Information shown =>
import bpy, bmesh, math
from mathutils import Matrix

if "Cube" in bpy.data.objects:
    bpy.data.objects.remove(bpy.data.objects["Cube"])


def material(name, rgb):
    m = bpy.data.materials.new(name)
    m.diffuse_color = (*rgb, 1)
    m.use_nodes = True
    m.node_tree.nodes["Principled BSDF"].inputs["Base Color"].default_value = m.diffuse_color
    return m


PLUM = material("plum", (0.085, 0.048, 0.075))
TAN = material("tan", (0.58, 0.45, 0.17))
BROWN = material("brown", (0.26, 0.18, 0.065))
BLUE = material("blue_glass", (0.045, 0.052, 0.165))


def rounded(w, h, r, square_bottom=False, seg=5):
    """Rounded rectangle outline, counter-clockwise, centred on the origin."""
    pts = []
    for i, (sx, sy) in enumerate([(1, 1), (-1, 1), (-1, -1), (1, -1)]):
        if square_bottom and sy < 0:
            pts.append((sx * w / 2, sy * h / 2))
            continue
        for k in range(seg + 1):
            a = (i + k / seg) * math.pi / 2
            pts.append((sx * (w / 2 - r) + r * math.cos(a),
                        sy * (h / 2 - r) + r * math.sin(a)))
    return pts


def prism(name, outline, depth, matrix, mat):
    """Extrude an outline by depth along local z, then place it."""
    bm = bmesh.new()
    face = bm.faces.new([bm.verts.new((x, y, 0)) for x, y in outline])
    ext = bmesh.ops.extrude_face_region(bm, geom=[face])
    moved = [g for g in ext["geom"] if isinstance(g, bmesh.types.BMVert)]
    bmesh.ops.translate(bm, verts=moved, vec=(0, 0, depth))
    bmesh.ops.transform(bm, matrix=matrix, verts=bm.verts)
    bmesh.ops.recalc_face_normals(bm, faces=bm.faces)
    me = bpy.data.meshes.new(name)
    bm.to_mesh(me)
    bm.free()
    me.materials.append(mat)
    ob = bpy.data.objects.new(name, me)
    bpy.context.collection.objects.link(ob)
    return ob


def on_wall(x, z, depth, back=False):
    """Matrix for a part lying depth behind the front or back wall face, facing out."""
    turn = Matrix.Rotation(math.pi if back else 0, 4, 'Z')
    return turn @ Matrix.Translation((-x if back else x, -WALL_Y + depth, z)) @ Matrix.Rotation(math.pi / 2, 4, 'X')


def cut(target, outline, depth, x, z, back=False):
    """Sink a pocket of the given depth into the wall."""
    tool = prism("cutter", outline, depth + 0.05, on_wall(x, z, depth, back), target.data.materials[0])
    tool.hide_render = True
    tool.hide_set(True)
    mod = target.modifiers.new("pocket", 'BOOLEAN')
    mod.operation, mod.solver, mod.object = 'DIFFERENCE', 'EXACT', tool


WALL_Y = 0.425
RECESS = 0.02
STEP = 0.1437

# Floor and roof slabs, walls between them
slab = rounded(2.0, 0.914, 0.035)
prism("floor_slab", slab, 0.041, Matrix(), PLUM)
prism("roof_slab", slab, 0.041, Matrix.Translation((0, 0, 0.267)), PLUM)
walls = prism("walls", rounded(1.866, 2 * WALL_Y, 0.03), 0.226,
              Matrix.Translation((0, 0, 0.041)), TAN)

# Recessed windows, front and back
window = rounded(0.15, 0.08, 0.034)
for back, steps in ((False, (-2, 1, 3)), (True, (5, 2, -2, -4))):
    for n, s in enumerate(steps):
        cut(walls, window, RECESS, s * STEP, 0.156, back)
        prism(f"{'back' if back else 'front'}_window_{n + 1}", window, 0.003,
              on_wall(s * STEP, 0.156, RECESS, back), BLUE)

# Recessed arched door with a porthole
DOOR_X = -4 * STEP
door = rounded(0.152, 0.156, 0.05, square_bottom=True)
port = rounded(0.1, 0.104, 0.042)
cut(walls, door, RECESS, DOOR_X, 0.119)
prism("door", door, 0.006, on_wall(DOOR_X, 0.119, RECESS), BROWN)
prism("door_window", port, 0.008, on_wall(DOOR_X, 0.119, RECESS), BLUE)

* * *

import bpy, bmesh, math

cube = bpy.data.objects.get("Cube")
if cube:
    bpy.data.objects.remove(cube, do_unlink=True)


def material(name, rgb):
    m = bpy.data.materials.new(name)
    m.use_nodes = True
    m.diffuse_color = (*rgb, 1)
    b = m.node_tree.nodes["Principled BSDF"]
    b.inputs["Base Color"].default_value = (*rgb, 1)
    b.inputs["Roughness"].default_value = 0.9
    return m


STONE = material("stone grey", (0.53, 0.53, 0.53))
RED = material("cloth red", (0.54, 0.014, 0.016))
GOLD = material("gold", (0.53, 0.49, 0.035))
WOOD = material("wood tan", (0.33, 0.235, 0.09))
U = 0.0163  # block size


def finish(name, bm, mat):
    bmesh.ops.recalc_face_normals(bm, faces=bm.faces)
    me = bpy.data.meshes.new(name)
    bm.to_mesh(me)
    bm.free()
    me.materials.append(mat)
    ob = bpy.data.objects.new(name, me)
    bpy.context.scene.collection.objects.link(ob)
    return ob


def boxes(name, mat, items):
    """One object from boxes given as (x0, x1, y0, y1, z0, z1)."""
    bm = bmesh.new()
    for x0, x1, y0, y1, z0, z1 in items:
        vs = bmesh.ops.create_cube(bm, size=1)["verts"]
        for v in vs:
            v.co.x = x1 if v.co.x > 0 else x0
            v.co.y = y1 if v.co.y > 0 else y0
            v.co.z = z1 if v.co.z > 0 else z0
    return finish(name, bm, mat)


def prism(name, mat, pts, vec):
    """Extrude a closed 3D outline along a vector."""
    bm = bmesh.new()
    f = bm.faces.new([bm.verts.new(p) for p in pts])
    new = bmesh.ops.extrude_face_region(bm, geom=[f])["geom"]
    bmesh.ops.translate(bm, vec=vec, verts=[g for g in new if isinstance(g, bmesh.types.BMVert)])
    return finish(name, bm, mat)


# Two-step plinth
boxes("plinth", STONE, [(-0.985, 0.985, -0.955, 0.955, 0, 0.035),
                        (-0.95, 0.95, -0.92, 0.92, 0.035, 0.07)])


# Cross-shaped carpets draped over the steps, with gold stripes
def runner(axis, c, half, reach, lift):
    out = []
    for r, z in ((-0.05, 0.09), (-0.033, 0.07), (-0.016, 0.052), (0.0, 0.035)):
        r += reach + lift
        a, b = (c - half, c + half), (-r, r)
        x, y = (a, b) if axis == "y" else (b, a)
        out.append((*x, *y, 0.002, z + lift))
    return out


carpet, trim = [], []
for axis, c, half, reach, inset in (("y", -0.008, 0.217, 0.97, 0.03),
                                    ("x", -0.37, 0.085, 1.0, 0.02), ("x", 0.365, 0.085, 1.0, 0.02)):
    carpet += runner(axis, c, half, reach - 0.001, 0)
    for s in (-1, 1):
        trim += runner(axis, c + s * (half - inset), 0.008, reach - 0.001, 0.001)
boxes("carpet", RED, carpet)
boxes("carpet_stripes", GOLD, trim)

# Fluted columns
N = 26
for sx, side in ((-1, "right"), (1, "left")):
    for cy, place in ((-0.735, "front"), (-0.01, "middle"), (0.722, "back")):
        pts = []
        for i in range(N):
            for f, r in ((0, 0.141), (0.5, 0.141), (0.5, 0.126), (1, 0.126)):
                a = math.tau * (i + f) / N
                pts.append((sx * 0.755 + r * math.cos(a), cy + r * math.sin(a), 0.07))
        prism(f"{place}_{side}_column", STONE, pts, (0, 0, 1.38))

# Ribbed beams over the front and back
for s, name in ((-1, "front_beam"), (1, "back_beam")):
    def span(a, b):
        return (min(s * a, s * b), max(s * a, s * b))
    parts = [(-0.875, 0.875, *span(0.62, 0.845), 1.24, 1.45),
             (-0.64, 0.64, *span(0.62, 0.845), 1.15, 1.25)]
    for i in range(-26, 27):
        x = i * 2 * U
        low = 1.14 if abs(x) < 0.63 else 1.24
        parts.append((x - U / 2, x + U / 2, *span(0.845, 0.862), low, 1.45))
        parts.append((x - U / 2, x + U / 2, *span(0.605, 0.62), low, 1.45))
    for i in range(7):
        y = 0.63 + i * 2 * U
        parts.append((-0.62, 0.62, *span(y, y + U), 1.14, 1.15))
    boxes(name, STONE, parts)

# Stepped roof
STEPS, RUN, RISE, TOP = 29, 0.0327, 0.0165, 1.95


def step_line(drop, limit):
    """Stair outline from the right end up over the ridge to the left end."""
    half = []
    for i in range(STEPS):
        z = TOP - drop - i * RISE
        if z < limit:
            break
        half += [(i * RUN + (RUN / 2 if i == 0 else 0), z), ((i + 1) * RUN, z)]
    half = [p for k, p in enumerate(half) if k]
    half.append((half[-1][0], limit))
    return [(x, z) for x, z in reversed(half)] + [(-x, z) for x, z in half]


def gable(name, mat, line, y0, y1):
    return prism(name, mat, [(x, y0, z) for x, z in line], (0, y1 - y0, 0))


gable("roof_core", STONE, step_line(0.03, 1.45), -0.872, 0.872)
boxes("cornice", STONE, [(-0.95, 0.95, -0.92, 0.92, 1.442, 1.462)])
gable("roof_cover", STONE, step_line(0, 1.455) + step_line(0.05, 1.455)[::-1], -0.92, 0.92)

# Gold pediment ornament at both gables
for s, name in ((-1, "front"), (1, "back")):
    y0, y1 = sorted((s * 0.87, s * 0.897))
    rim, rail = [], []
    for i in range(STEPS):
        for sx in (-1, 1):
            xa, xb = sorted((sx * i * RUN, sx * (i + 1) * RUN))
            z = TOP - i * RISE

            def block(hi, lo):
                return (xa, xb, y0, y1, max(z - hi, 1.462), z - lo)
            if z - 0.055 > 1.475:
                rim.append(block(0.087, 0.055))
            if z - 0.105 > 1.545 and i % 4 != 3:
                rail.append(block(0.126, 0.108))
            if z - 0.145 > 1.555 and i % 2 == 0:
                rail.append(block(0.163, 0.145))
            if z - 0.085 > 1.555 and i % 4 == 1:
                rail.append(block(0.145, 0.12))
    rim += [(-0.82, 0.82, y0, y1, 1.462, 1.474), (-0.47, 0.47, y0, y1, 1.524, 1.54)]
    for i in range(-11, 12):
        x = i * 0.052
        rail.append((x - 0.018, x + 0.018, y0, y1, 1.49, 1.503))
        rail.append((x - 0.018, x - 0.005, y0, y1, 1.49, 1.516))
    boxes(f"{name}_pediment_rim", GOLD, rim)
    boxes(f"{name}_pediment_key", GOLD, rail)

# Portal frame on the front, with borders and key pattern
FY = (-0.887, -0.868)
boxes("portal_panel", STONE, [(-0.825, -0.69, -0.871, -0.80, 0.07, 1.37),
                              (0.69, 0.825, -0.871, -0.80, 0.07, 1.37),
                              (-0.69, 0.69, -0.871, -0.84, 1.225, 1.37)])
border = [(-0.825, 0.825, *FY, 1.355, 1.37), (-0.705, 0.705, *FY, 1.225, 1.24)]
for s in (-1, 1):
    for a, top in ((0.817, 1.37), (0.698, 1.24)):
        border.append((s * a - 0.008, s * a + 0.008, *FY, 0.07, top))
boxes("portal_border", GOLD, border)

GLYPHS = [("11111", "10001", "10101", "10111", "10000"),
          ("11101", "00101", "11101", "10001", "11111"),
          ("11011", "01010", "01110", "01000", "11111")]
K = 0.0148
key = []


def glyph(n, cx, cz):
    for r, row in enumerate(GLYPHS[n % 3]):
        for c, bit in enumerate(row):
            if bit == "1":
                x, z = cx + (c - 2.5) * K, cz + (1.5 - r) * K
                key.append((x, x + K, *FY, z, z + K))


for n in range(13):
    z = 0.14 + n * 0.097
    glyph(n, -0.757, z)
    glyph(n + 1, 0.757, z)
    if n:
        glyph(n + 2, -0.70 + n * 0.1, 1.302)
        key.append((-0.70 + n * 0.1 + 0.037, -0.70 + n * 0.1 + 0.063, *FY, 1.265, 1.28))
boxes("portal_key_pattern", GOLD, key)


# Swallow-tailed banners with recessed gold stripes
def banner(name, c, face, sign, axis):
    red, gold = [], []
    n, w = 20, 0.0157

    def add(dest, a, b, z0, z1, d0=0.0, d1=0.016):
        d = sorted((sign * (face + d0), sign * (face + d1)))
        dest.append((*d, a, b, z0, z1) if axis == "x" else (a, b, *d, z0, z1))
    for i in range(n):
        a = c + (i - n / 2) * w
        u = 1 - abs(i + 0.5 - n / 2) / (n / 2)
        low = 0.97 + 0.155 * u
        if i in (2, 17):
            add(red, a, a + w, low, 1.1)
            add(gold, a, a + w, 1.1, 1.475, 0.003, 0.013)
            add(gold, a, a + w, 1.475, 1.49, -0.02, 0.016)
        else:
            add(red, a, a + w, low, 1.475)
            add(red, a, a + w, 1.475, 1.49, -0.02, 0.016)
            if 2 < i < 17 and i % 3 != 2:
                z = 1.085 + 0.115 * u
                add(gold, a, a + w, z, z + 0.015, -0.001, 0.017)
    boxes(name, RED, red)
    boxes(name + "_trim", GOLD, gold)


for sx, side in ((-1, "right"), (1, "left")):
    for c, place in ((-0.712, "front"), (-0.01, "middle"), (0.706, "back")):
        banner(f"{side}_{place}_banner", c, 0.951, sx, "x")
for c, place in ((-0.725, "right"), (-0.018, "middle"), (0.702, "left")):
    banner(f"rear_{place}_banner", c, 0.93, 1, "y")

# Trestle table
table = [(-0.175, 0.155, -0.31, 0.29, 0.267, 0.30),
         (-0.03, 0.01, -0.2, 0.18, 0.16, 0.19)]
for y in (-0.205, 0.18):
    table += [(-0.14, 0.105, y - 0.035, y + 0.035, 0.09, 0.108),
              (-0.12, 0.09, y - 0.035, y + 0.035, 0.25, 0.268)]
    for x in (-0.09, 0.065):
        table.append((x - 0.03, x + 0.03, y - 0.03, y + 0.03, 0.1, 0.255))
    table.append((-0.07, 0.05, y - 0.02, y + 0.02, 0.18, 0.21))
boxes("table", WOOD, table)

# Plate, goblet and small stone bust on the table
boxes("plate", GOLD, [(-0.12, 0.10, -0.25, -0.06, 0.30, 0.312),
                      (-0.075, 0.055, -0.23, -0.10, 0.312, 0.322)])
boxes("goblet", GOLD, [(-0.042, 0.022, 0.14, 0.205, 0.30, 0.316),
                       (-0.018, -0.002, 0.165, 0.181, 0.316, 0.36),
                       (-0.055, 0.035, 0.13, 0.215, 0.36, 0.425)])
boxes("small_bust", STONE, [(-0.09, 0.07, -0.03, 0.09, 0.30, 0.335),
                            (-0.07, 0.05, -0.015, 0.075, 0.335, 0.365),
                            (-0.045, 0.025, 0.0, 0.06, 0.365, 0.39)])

Your task =>
Quote the data above from the line containing "half = [p for" to the line containing "return prism(name, mat, [(x, y0, z)", inclusive, and stop.

Task answer =>
    half = [p for k, p in enumerate(half) if k]
    half.append((half[-1][0], limit))
    return [(x, z) for x, z in reversed(half)] + [(-x, z) for x, z in half]


def gable(name, mat, line, y0, y1):
    return prism(name, mat, [(x, y0, z) for x, z in line], (0, y1 - y0, 0))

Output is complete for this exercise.